▸ Task
The expected result is every entry, retyped character for character.

Collected data
Content starts
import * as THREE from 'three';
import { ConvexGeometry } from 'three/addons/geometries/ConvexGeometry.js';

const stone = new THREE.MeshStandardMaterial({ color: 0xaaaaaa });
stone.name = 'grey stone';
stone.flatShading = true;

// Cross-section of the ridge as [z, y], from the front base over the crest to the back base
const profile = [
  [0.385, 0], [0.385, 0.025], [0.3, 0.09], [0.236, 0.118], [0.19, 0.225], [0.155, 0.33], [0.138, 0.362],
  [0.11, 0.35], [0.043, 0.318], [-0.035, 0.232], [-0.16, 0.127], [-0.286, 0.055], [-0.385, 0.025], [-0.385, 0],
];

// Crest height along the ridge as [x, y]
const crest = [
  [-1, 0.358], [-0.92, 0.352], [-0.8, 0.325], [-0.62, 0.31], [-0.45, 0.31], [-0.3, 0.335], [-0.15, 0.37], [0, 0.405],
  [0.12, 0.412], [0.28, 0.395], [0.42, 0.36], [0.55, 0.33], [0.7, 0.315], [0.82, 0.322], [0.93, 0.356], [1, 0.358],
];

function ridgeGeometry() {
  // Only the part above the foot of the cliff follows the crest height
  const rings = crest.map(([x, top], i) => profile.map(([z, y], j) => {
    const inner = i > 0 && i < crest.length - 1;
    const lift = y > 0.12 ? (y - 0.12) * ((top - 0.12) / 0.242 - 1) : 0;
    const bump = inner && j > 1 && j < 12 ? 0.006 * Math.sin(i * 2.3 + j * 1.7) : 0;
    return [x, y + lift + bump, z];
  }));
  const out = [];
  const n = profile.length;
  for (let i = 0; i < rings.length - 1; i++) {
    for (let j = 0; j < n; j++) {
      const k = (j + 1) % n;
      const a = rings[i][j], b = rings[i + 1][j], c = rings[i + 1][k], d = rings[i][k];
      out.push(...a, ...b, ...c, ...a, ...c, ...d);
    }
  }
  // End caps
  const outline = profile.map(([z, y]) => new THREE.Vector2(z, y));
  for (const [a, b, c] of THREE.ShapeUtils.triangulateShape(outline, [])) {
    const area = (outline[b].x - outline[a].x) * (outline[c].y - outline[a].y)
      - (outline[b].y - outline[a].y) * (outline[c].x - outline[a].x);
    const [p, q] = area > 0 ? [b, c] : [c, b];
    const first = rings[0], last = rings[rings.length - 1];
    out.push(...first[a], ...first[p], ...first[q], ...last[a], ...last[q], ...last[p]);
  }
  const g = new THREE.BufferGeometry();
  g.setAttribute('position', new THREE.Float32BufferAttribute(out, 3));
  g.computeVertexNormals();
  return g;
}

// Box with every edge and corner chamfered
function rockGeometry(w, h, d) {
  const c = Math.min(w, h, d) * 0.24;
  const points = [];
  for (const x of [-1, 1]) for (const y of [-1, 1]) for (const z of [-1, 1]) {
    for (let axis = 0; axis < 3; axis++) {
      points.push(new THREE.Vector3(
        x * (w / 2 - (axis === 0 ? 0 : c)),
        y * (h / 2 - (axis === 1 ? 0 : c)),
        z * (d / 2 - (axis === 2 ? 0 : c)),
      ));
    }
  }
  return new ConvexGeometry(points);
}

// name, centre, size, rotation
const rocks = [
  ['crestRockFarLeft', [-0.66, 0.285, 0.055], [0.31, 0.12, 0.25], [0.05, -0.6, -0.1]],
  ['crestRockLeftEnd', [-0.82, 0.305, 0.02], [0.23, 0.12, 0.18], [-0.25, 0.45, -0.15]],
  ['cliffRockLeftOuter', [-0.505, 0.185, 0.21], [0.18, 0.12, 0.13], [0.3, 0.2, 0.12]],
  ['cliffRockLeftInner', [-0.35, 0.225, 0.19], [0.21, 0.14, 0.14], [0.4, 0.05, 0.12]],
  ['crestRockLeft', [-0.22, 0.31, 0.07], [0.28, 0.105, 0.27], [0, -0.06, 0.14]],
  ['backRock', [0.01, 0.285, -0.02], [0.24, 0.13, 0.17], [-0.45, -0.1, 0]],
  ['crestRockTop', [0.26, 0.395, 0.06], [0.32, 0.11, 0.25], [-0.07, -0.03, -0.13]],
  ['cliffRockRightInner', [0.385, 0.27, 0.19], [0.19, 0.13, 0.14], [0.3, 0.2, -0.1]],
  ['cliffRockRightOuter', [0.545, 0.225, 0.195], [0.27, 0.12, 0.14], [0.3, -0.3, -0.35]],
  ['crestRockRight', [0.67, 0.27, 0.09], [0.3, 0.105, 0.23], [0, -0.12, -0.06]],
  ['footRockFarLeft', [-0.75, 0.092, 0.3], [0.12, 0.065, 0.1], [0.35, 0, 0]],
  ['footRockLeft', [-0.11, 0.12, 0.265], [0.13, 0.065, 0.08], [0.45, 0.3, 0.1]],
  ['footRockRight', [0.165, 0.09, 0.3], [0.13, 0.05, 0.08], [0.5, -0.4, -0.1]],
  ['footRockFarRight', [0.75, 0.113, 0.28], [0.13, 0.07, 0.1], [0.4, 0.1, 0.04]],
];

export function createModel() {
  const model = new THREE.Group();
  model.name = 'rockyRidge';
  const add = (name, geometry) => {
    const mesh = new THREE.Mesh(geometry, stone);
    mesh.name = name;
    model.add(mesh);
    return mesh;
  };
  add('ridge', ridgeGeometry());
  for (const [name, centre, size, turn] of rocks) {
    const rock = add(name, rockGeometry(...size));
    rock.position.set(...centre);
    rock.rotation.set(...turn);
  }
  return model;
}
Content ends
▸ Response area
import * as THREE from 'three';
import { ConvexGeometry } from 'three/addons/geometries/ConvexGeometry.js';

const stone = new THREE.MeshStandardMaterial({ color: 0xaaaaaa });
stone.name = 'grey stone';
stone.flatShading = true;

// Cross-section of the ridge as [z, y], from the front base over the crest to the back base
const profile = [
  [0.385, 0], [0.385, 0.025], [0.3, 0.09], [0.236, 0.118], [0.19, 0.225], [0.155, 0.33], [0.138, 0.362],
  [0.11, 0.35], [0.043, 0.318], [-0.035, 0.232], [-0.16, 0.127], [-0.286, 0.055], [-0.385, 0.025], [-0.385, 0],
];

// Crest height along the ridge as [x, y]
const crest = [
  [-1, 0.358], [-0.92, 0.352], [-0.8, 0.325], [-0.62, 0.31], [-0.45, 0.31], [-0.3, 0.335], [-0.15, 0.37], [0, 0.405],
  [0.12, 0.412], [0.28, 0.395], [0.42, 0.36], [0.55, 0.33], [0.7, 0.315], [0.82, 0.322], [0.93, 0.356], [1, 0.358],
];

function ridgeGeometry() {
  // Only the part above the foot of the cliff follows the crest height
  const rings = crest.map(([x, top], i) => profile.map(([z, y], j) => {
    const inner = i > 0 && i < crest.length - 1;
    const lift = y > 0.12 ? (y - 0.12) * ((top - 0.12) / 0.242 - 1) : 0;
    const bump = inner && j > 1 && j < 12 ? 0.006 * Math.sin(i * 2.3 + j * 1.7) : 0;
    return [x, y + lift + bump, z];
  }));
  const out = [];
  const n = profile.length;
  for (let i = 0; i < rings.length - 1; i++) {
    for (let j = 0; j < n; j++) {
      const k = (j + 1) % n;
      const a = rings[i][j], b = rings[i + 1][j], c = rings[i + 1][k], d = rings[i][k];
      out.push(...a, ...b, ...c, ...a, ...c, ...d);
    }
  }
  // End caps
  const outline = profile.map(([z, y]) => new THREE.Vector2(z, y));
  for (const [a, b, c] of THREE.ShapeUtils.triangulateShape(outline, [])) {
    const area = (outline[b].x - outline[a].x) * (outline[c].y - outline[a].y)
      - (outline[b].y - outline[a].y) * (outline[c].x - outline[a].x);
    const [p, q] = area > 0 ? [b, c] : [c, b];
    const first = rings[0], last = rings[rings.length - 1];
    out.push(...first[a], ...first[p], ...first[q], ...last[a], ...last[q], ...last[p]);
  }
  const g = new THREE.BufferGeometry();
  g.setAttribute('position', new THREE.Float32BufferAttribute(out, 3));
  g.computeVertexNormals();
  return g;
}

// Box with every edge and corner chamfered
function rockGeometry(w, h, d) {
  const c = Math.min(w, h, d) * 0.24;
  const points = [];
  for (const x of [-1, 1]) for (const y of [-1, 1]) for (const z of [-1, 1]) {
    for (let axis = 0; axis < 3; axis++) {
      points.push(new THREE.Vector3(
        x * (w / 2 - (axis === 0 ? 0 : c)),
        y * (h / 2 - (axis === 1 ? 0 : c)),
        z * (d / 2 - (axis === 2 ? 0 : c)),
      ));
    }
  }
  return new ConvexGeometry(points);
}

// name, centre, size, rotation
const rocks = [
  ['crestRockFarLeft', [-0.66, 0.285, 0.055], [0.31, 0.12, 0.25], [0.05, -0.6, -0.1]],
  ['crestRockLeftEnd', [-0.82, 0.305, 0.02], [0.23, 0.12, 0.18], [-0.25, 0.45, -0.15]],
  ['cliffRockLeftOuter', [-0.505, 0.185, 0.21], [0.18, 0.12, 0.13], [0.3, 0.2, 0.12]],
  ['cliffRockLeftInner', [-0.35, 0.225, 0.19], [0.21, 0.14, 0.14], [0.4, 0.05, 0.12]],
  ['crestRockLeft', [-0.22, 0.31, 0.07], [0.28, 0.105, 0.27], [0, -0.06, 0.14]],
  ['backRock', [0.01, 0.285, -0.02], [0.24, 0.13, 0.17], [-0.45, -0.1, 0]],
  ['crestRockTop', [0.26, 0.395, 0.06], [0.32, 0.11, 0.25], [-0.07, -0.03, -0.13]],
  ['cliffRockRightInner', [0.385, 0.27, 0.19], [0.19, 0.13, 0.14], [0.3, 0.2, -0.1]],
  ['cliffRockRightOuter', [0.545, 0.225, 0.195], [0.27, 0.12, 0.14], [0.3, -0.3, -0.35]],
  ['crestRockRight', [0.67, 0.27, 0.09], [0.3, 0.105, 0.23], [0, -0.12, -0.06]],
  ['footRockFarLeft', [-0.75, 0.092, 0.3], [0.12, 0.065, 0.1], [0.35, 0, 0]],
  ['footRockLeft', [-0.11, 0.12, 0.265], [0.13, 0.065, 0.08], [0.45, 0.3, 0.1]],
  ['footRockRight', [0.165, 0.09, 0.3], [0.13, 0.05, 0.08], [0.5, -0.4, -0.1]],
  ['footRockFarRight', [0.75, 0.113, 0.28], [0.13, 0.07, 0.1], [0.4, 0.1, 0.04]],
];

export function createModel() {
  const model = new THREE.Group();
  model.name = 'rockyRidge';
  const add = (name, geometry) => {
    const mesh = new THREE.Mesh(geometry, stone);
    mesh.name = name;
    model.add(mesh);
    return mesh;
  };
  add('ridge', ridgeGeometry());
  for (const [name, centre, size, turn] of rocks) {
    const rock = add(name, rockGeometry(...size));
    rock.position.set(...centre);
    rock.rotation.set(...turn);
  }
  return model;
}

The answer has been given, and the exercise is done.